Let $K$ and $K^\prime$ positive definite $n \times n$ matrices, such that for all vectors $f \ge 0$ with **nonnegative** coordinates we have

$$\sum_{i,j} K_{ij} f_i f_j \le \sum_{ij} K^\prime_{ij} f_i f_j$$

Can someone prove the following inequality?

$$ \sum_{i,j} \exp K_{ij} \le \sum_{i,j} \exp K^\prime_{ij} $$

The reason why I believe it is true is that I have a proof using Slepian-Kahane-type comparison for Wick exponentials of Gaussian random vectors with covariance $K$ and $K^\prime$, which might look like a perverse way of doing something as simple-looking as this.
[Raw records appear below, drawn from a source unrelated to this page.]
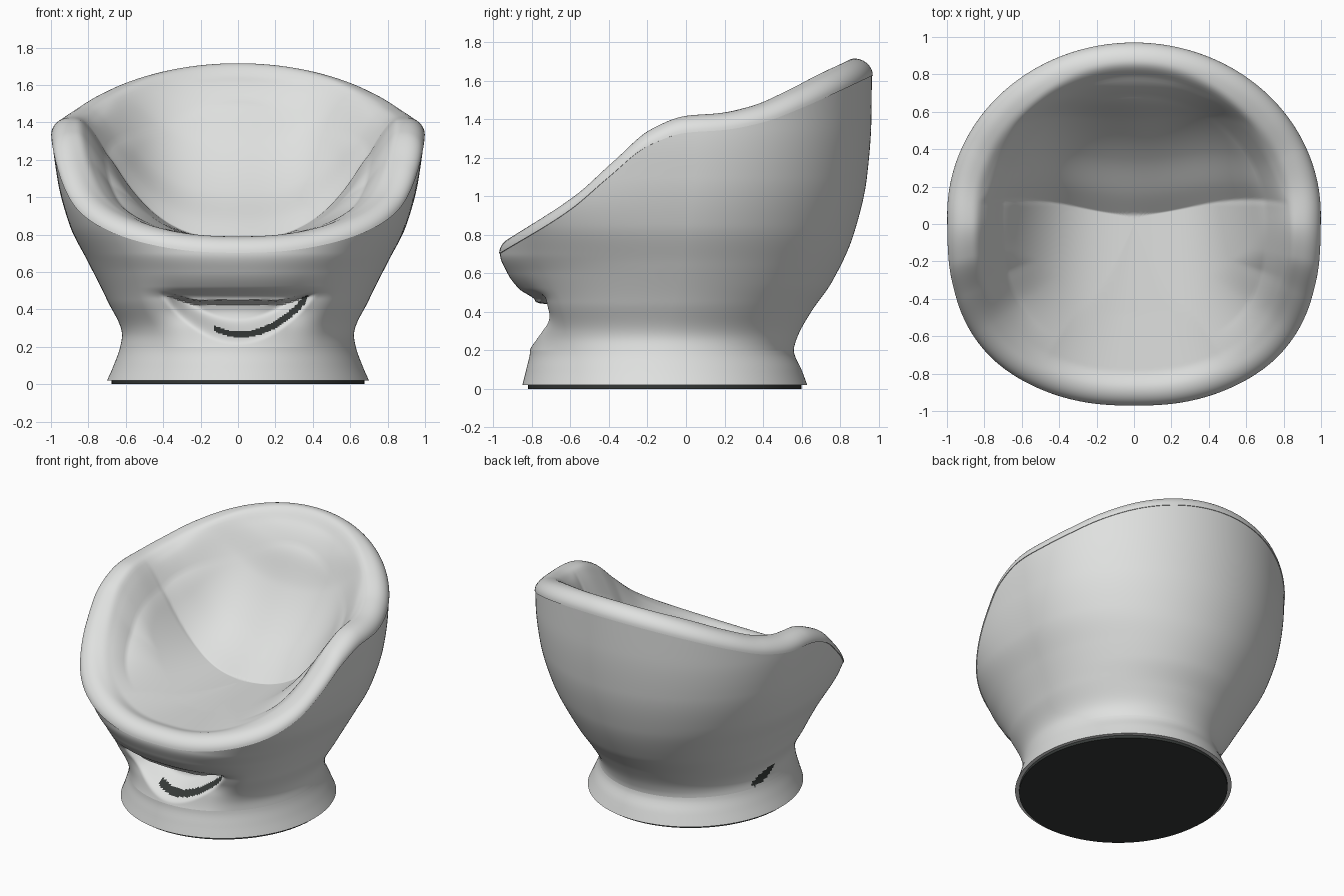
import bpy, math

if "Cube" in bpy.data.objects:
    bpy.data.objects.remove(bpy.data.objects["Cube"])

N = 360  # segments around the chair


def curve(pts):
    """Smooth monotone interpolation through (input, output) points."""
    xs, ys = [p[0] for p in pts], [p[1] for p in pts]
    d = [(ys[i + 1] - ys[i]) / (xs[i + 1] - xs[i]) for i in range(len(xs) - 1)]
    m = [d[0]] + [0 if a * b <= 0 else 2 * a * b / (a + b) for a, b in zip(d, d[1:])] + [d[-1]]

    def f(x):
        x = min(max(x, xs[0]), xs[-1])
        i = 0
        while i < len(d) - 1 and x > xs[i + 1]:
            i += 1
        h = xs[i + 1] - xs[i]
        t = (x - xs[i]) / h
        return ((1 + 2 * t) * (1 - t) ** 2 * ys[i] + t * (1 - t) ** 2 * h * m[i]
                + t * t * (3 - 2 * t) * ys[i + 1] + t * t * (t - 1) * h * m[i + 1])
    return f


def smooth(t):
    t = min(max(t, 0), 1)
    return t * t * (3 - 2 * t)


# Outer profiles by height: half width, back reach, front reach, front hollow, centre, front squareness
half_w = curve([(.02, .70), (.1, .665), (.2, .63), (.26, .62), (.45, .70), (.65, .80), (.85, .90), (1.1, .966), (1.35, .994), (1.7, .996)])
back = curve([(.02, .63), (.1, .60), (.2, .56), (.26, .575), (.4, .65), (.55, .755), (.8, .87), (1.1, .94), (1.4, .963), (1.7, .966)])
front = curve([(.02, .85), (.1, .83), (.2, .81), (.3, .815), (.45, .865), (.6, .935), (.7, .966), (1.7, .967)])
hollow = curve([(.2, 0), (.3, .03), (.4, .08), (.46, .085), (.52, .03), (.6, .008), (.7, 0), (1.7, 0)])
centre = curve([(.02, -.11), (.2, -.125), (.4, -.08), (.8, 0), (1.2, .05), (1.7, .05)])
square = curve([(.02, 2), (.2, 2.05), (.42, 2.3), (.6, 2.4), (1.0, 3.2), (1.7, 3.2)])
# Height of the rim seam by depth, and rise of the backrest behind the crease
seam = curve([(-.97, .70), (-.6, .93), (-.4, 1.1), (-.2, 1.26), (0, 1.33), (.2, 1.345), (.4, 1.385), (.6, 1.46), (.8, 1.55), (.97, 1.63)])
rise = curve([(0, 0), (.1, .09), (.3, .25), (.5, .49), (.62, .74), (.7, .86), (.85, .98)])


def section(ang, z):
    c, s = math.cos(ang), math.sin(ang)
    cy = centre(z)
    if s > 0:
        b, n = back(z) - cy, 2
    else:
        b, n = front(z) + cy - hollow(z) * (1 - smooth((abs(c) - .38) / .3)), square(z)
    r = (abs(c / half_w(z)) ** n + abs(s / b) ** n) ** (-1 / n)
    return r * c, cy + r * s, z


def material(name, col):
    m = bpy.data.materials.new(name)
    m.diffuse_color = (*col, 1)
    m.use_nodes = True
    m.node_tree.nodes["Principled BSDF"].inputs["Base Color"].default_value = m.diffuse_color
    return m


light = material("light_grey", (.74, .75, .74))
dark = material("dark_grey", (.035, .04, .038))


def loft(name, rings, mats, tip=None, caps=False, rule=None):
    verts = [p for r in rings for p in r]
    k = len(rings)
    faces = [(j * N + i, j * N + (i + 1) % N, (j + 1) * N + (i + 1) % N, (j + 1) * N + i)
             for j in range(k - 1) for i in range(N)]
    if tip:
        verts.append(tip)
        faces += [((k - 1) * N + i, (k - 1) * N + (i + 1) % N, k * N) for i in range(N)]
    if caps:
        faces += [tuple(range(N - 1, -1, -1)), tuple(range((k - 1) * N, k * N))]
    me = bpy.data.meshes.new(name)
    me.from_pydata(verts, [], faces)
    for m in mats:
        me.materials.append(m)
    if rule:
        for p in me.polygons:
            p.material_index = int(rule(p.center))
    ob = bpy.data.objects.new(name, me)
    bpy.context.collection.objects.link(ob)
    bpy.ops.object.select_all(action='DESELECT')
    ob.select_set(True)
    bpy.context.view_layer.objects.active = ob
    bpy.ops.object.shade_smooth_by_angle(angle=math.radians(40))
    return ob


angles = [2 * math.pi * i / N for i in range(N)]

# Rim seam: find where each direction meets the seam height
edge = []
for a in angles:
    z = 1.2
    for _ in range(25):
        z = .5 * z + .5 * seam(section(a, z)[1])
    edge.append(section(a, z))


def scoop(p):
    """Press the grip pocket into the front of the shell."""
    x, y, z = p
    low = .21 + .29 * (x / .44) ** 2
    lip = .45 + .05 * smooth((abs(x) - .2) / .24)
    if y < 0 and low < z < lip:
        y += .15 * smooth((z - low) / .14) * min(1, (.5 - low) / .12) * smooth((lip - z) / .025)
    return x, y, z


def is_opening(c):
    """Dark slot in the pocket and the small opening low on the left side."""
    if c.y < -.4:
        low = .25 + 1.55 * (c.x - .02) ** 2
        return -.13 < c.x < .37 and low < c.z < min(low + .03 + .05 * max(c.x, 0), .48)
    return c.x < 0 and ((c.y + .02) / .11) ** 2 + ((c.z - .26 + .35 * (c.y + .02)) / .035) ** 2 < 1


# Outer shell from the foot up to the seam
R = 72
shell = [[scoop(section(a, .2 + (e[2] - .2) * j / R)) for a, e in zip(angles, edge)] for j in range(R + 1)]
loft("outer_shell", shell, [light, dark], rule=is_opening)

# Flared foot
foot = [[(x * .96, (y + .11) * .96 - .11, z) for x, y, z in (section(a, .02) for a in angles)]]
foot += [[section(a, .02 + .18 * j / 10) for a in angles] for j in range(11)]
loft("foot", foot, [light])

# Dark base plate
loft("base_plate", [[(.675 * math.cos(a), -.11 + .71 * math.sin(a), z) for a in angles] for z in (0, .022)],
     [dark], caps=True)


def seat_height(x, y):
    """Trough-shaped seat with a backrest rising behind the crease."""
    a = .56 + .75 * min(max(y + .85, 0), .95)
    z = .78 + a * abs(x) ** 2.8
    deep = y / math.sqrt(max(1 - x * x, .1)) if y > 0 else y
    return z + rise(deep - .05 - .15 * (1 - math.exp(-(x / .5) ** 2)))


def smooth_min(a, b, k):
    h = max(k - abs(a - b), 0) / k
    return min(a, b) - h * h * k / 4


# Rolled rim flowing into the seat bowl
rings = [edge]
for j in range(11):
    u = j / 10 * math.pi / 2
    s = 1.005 - .1 * (1 - math.cos(u))
    rings.append([(x * s, y * s, z + .088 * math.sin(u)) for x, y, z in edge])
for j in range(1, 66):
    s = .905 * (1 - j / 66)
    ring = []
    for x, y, z in edge:
        top = z + .088
        side = min(max((y + .85) / .5, 0), 1)  # 0 at the front lip, 1 at sides and back
        cap = top - side * min(4 * (.905 - s) ** 2, .15)
        seat = seat_height(x * s, y * s)
        goal = smooth_min(seat, cap, .05 + .09 * side)
        goal = seat + (goal - seat) * min(1, s / .5)
        ring.append((x * s, y * s, top + (goal - top) * smooth(j / 7)))
    rings.append(ring)
loft("rim_and_seat", rings, [light], tip=(0, 0, seat_height(0, 0)))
Ideally, I'd like to see a more straightforward proof, or maybe some general suggestions on how to use that weird positivity condition on $K^\prime - K$.

**Upd:** The "weird positivity condition" is nothing but dual to something known by the name "complete positivity".

nonnegativityhypothesis, which (despite its beingbold), I missed seeing... – Suvrit Mar 23 '14 at 19:33